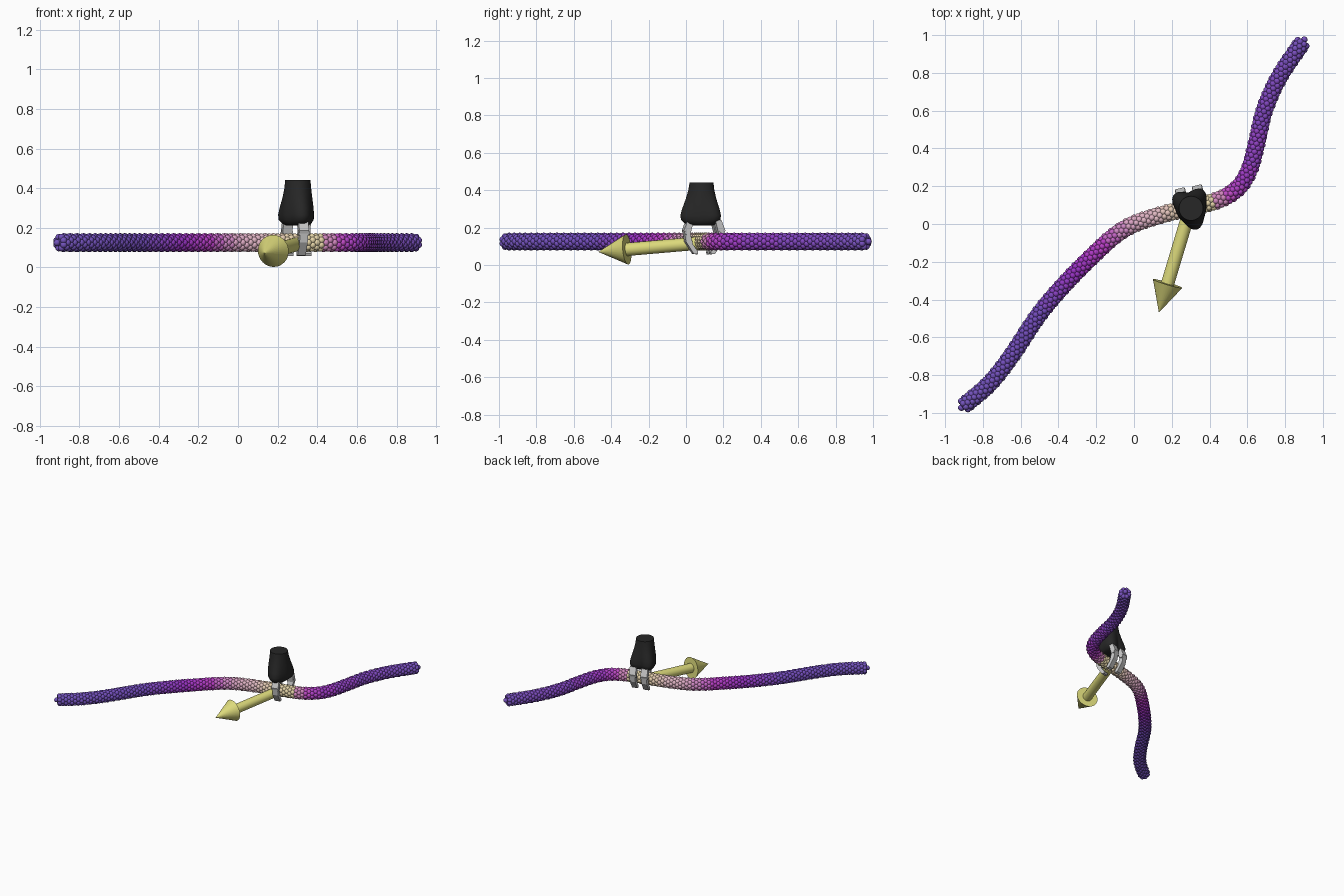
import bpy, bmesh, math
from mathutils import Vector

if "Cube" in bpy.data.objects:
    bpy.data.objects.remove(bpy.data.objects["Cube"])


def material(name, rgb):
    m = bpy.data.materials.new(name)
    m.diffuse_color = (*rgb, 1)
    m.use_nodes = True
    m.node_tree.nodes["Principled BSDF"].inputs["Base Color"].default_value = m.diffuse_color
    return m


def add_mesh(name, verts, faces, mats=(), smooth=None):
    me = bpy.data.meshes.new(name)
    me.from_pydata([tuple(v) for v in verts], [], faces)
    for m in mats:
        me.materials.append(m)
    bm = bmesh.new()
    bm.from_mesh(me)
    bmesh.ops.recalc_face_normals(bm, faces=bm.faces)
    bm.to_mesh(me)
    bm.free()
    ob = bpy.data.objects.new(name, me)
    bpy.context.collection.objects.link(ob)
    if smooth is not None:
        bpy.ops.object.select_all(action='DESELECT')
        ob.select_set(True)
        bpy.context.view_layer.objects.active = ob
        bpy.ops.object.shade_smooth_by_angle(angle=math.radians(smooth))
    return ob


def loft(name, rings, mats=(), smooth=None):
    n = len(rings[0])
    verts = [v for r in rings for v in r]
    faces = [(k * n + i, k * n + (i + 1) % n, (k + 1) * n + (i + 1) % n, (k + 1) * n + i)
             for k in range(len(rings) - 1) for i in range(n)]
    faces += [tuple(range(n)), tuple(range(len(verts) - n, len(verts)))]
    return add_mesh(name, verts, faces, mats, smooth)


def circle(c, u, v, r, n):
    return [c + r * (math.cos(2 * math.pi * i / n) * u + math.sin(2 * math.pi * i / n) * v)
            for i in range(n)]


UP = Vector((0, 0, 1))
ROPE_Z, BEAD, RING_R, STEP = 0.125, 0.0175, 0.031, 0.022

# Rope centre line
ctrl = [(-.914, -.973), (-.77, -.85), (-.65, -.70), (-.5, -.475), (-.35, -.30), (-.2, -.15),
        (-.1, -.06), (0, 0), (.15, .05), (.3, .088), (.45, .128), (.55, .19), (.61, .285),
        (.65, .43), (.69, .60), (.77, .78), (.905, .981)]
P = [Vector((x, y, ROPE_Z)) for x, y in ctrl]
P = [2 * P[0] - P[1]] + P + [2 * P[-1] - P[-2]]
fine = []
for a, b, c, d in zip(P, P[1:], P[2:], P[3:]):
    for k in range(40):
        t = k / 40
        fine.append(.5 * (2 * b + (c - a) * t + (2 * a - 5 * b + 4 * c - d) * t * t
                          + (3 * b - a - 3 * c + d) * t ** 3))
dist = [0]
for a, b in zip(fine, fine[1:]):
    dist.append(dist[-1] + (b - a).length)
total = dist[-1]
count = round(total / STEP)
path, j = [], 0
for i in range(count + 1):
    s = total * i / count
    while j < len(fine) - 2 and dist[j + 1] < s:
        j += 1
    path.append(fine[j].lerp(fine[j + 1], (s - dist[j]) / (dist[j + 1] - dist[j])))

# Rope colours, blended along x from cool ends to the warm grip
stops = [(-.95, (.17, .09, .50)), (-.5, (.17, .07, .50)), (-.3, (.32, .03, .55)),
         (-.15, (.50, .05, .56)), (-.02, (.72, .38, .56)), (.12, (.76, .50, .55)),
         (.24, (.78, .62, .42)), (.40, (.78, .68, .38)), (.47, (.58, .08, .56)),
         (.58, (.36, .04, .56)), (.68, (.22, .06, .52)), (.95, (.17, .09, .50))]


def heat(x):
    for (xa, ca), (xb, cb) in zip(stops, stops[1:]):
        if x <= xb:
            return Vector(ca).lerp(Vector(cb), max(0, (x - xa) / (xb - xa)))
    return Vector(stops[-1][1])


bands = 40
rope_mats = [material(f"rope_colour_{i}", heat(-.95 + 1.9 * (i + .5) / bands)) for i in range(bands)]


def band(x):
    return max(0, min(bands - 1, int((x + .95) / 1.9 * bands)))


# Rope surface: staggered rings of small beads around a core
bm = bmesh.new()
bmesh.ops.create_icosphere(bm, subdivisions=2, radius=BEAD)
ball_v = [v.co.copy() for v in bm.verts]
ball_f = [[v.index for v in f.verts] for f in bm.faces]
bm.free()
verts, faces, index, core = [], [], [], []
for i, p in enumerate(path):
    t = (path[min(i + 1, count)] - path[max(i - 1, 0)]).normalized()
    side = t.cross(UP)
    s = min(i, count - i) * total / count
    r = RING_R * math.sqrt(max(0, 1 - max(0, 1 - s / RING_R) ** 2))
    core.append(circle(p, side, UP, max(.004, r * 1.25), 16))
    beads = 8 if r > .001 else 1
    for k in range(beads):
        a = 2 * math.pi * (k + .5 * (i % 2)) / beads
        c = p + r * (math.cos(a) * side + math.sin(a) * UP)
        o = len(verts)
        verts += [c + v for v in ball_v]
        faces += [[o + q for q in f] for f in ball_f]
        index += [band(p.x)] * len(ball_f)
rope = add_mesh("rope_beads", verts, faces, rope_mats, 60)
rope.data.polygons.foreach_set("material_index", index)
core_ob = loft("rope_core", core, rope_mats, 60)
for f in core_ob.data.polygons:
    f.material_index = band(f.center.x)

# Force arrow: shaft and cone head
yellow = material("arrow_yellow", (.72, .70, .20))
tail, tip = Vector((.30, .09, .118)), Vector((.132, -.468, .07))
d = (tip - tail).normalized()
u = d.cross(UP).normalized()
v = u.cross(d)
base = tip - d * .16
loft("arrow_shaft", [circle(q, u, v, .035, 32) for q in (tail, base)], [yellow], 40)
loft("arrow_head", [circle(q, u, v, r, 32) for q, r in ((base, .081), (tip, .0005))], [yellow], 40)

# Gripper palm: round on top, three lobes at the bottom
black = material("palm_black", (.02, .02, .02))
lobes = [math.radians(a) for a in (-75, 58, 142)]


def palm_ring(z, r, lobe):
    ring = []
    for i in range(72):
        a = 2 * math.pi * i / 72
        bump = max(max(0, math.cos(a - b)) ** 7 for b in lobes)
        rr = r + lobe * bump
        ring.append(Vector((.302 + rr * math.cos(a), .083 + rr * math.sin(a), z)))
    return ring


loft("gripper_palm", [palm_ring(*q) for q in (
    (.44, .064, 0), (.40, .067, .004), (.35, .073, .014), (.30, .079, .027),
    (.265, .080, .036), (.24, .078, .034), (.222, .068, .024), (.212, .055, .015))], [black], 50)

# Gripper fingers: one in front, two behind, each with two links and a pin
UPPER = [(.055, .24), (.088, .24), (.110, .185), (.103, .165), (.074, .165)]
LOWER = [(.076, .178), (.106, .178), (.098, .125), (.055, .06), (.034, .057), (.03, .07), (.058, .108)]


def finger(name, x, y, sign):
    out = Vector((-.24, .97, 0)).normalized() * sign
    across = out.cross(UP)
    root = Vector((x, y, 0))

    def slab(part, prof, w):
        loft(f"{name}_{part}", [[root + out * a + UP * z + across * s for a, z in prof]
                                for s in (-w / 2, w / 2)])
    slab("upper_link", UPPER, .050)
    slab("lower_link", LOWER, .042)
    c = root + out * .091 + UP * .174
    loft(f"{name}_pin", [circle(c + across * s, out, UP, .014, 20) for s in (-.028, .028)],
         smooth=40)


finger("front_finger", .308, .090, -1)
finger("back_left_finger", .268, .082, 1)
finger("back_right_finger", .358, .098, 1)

-- -- --

• Work required: With the images omitted, repeat all the data word for word.

• Solution for this exercise:
import bpy, bmesh, math
from mathutils import Vector

if "Cube" in bpy.data.objects:
    bpy.data.objects.remove(bpy.data.objects["Cube"])


def material(name, rgb):
    m = bpy.data.materials.new(name)
    m.diffuse_color = (*rgb, 1)
    m.use_nodes = True
    m.node_tree.nodes["Principled BSDF"].inputs["Base Color"].default_value = m.diffuse_color
    return m


def add_mesh(name, verts, faces, mats=(), smooth=None):
    me = bpy.data.meshes.new(name)
    me.from_pydata([tuple(v) for v in verts], [], faces)
    for m in mats:
        me.materials.append(m)
    bm = bmesh.new()
    bm.from_mesh(me)
    bmesh.ops.recalc_face_normals(bm, faces=bm.faces)
    bm.to_mesh(me)
    bm.free()
    ob = bpy.data.objects.new(name, me)
    bpy.context.collection.objects.link(ob)
    if smooth is not None:
        bpy.ops.object.select_all(action='DESELECT')
        ob.select_set(True)
        bpy.context.view_layer.objects.active = ob
        bpy.ops.object.shade_smooth_by_angle(angle=math.radians(smooth))
    return ob


def loft(name, rings, mats=(), smooth=None):
    n = len(rings[0])
    verts = [v for r in rings for v in r]
    faces = [(k * n + i, k * n + (i + 1) % n, (k + 1) * n + (i + 1) % n, (k + 1) * n + i)
             for k in range(len(rings) - 1) for i in range(n)]
    faces += [tuple(range(n)), tuple(range(len(verts) - n, len(verts)))]
    return add_mesh(name, verts, faces, mats, smooth)


def circle(c, u, v, r, n):
    return [c + r * (math.cos(2 * math.pi * i / n) * u + math.sin(2 * math.pi * i / n) * v)
            for i in range(n)]


UP = Vector((0, 0, 1))
ROPE_Z, BEAD, RING_R, STEP = 0.125, 0.0175, 0.031, 0.022

# Rope centre line
ctrl = [(-.914, -.973), (-.77, -.85), (-.65, -.70), (-.5, -.475), (-.35, -.30), (-.2, -.15),
        (-.1, -.06), (0, 0), (.15, .05), (.3, .088), (.45, .128), (.55, .19), (.61, .285),
        (.65, .43), (.69, .60), (.77, .78), (.905, .981)]
P = [Vector((x, y, ROPE_Z)) for x, y in ctrl]
P = [2 * P[0] - P[1]] + P + [2 * P[-1] - P[-2]]
fine = []
for a, b, c, d in zip(P, P[1:], P[2:], P[3:]):
    for k in range(40):
        t = k / 40
        fine.append(.5 * (2 * b + (c - a) * t + (2 * a - 5 * b + 4 * c - d) * t * t
                          + (3 * b - a - 3 * c + d) * t ** 3))
dist = [0]
for a, b in zip(fine, fine[1:]):
    dist.append(dist[-1] + (b - a).length)
total = dist[-1]
count = round(total / STEP)
path, j = [], 0
for i in range(count + 1):
    s = total * i / count
    while j < len(fine) - 2 and dist[j + 1] < s:
        j += 1
    path.append(fine[j].lerp(fine[j + 1], (s - dist[j]) / (dist[j + 1] - dist[j])))

# Rope colours, blended along x from cool ends to the warm grip
stops = [(-.95, (.17, .09, .50)), (-.5, (.17, .07, .50)), (-.3, (.32, .03, .55)),
         (-.15, (.50, .05, .56)), (-.02, (.72, .38, .56)), (.12, (.76, .50, .55)),
         (.24, (.78, .62, .42)), (.40, (.78, .68, .38)), (.47, (.58, .08, .56)),
         (.58, (.36, .04, .56)), (.68, (.22, .06, .52)), (.95, (.17, .09, .50))]


def heat(x):
    for (xa, ca), (xb, cb) in zip(stops, stops[1:]):
        if x <= xb:
            return Vector(ca).lerp(Vector(cb), max(0, (x - xa) / (xb - xa)))
    return Vector(stops[-1][1])


bands = 40
rope_mats = [material(f"rope_colour_{i}", heat(-.95 + 1.9 * (i + .5) / bands)) for i in range(bands)]


def band(x):
    return max(0, min(bands - 1, int((x + .95) / 1.9 * bands)))


# Rope surface: staggered rings of small beads around a core
bm = bmesh.new()
bmesh.ops.create_icosphere(bm, subdivisions=2, radius=BEAD)
ball_v = [v.co.copy() for v in bm.verts]
ball_f = [[v.index for v in f.verts] for f in bm.faces]
bm.free()
verts, faces, index, core = [], [], [], []
for i, p in enumerate(path):
    t = (path[min(i + 1, count)] - path[max(i - 1, 0)]).normalized()
    side = t.cross(UP)
    s = min(i, count - i) * total / count
    r = RING_R * math.sqrt(max(0, 1 - max(0, 1 - s / RING_R) ** 2))
    core.append(circle(p, side, UP, max(.004, r * 1.25), 16))
    beads = 8 if r > .001 else 1
    for k in range(beads):
        a = 2 * math.pi * (k + .5 * (i % 2)) / beads
        c = p + r * (math.cos(a) * side + math.sin(a) * UP)
        o = len(verts)
        verts += [c + v for v in ball_v]
        faces += [[o + q for q in f] for f in ball_f]
        index += [band(p.x)] * len(ball_f)
rope = add_mesh("rope_beads", verts, faces, rope_mats, 60)
rope.data.polygons.foreach_set("material_index", index)
core_ob = loft("rope_core", core, rope_mats, 60)
for f in core_ob.data.polygons:
    f.material_index = band(f.center.x)

# Force arrow: shaft and cone head
yellow = material("arrow_yellow", (.72, .70, .20))
tail, tip = Vector((.30, .09, .118)), Vector((.132, -.468, .07))
d = (tip - tail).normalized()
u = d.cross(UP).normalized()
v = u.cross(d)
base = tip - d * .16
loft("arrow_shaft", [circle(q, u, v, .035, 32) for q in (tail, base)], [yellow], 40)
loft("arrow_head", [circle(q, u, v, r, 32) for q, r in ((base, .081), (tip, .0005))], [yellow], 40)

# Gripper palm: round on top, three lobes at the bottom
black = material("palm_black", (.02, .02, .02))
lobes = [math.radians(a) for a in (-75, 58, 142)]


def palm_ring(z, r, lobe):
    ring = []
    for i in range(72):
        a = 2 * math.pi * i / 72
        bump = max(max(0, math.cos(a - b)) ** 7 for b in lobes)
        rr = r + lobe * bump
        ring.append(Vector((.302 + rr * math.cos(a), .083 + rr * math.sin(a), z)))
    return ring


loft("gripper_palm", [palm_ring(*q) for q in (
    (.44, .064, 0), (.40, .067, .004), (.35, .073, .014), (.30, .079, .027),
    (.265, .080, .036), (.24, .078, .034), (.222, .068, .024), (.212, .055, .015))], [black], 50)

# Gripper fingers: one in front, two behind, each with two links and a pin
UPPER = [(.055, .24), (.088, .24), (.110, .185), (.103, .165), (.074, .165)]
LOWER = [(.076, .178), (.106, .178), (.098, .125), (.055, .06), (.034, .057), (.03, .07), (.058, .108)]


def finger(name, x, y, sign):
    out = Vector((-.24, .97, 0)).normalized() * sign
    across = out.cross(UP)
    root = Vector((x, y, 0))

    def slab(part, prof, w):
        loft(f"{name}_{part}", [[root + out * a + UP * z + across * s for a, z in prof]
                                for s in (-w / 2, w / 2)])
    slab("upper_link", UPPER, .050)
    slab("lower_link", LOWER, .042)
    c = root + out * .091 + UP * .174
    loft(f"{name}_pin", [circle(c + across * s, out, UP, .014, 20) for s in (-.028, .028)],
         smooth=40)


finger("front_finger", .308, .090, -1)
finger("back_left_finger", .268, .082, 1)
finger("back_right_finger", .358, .098, 1)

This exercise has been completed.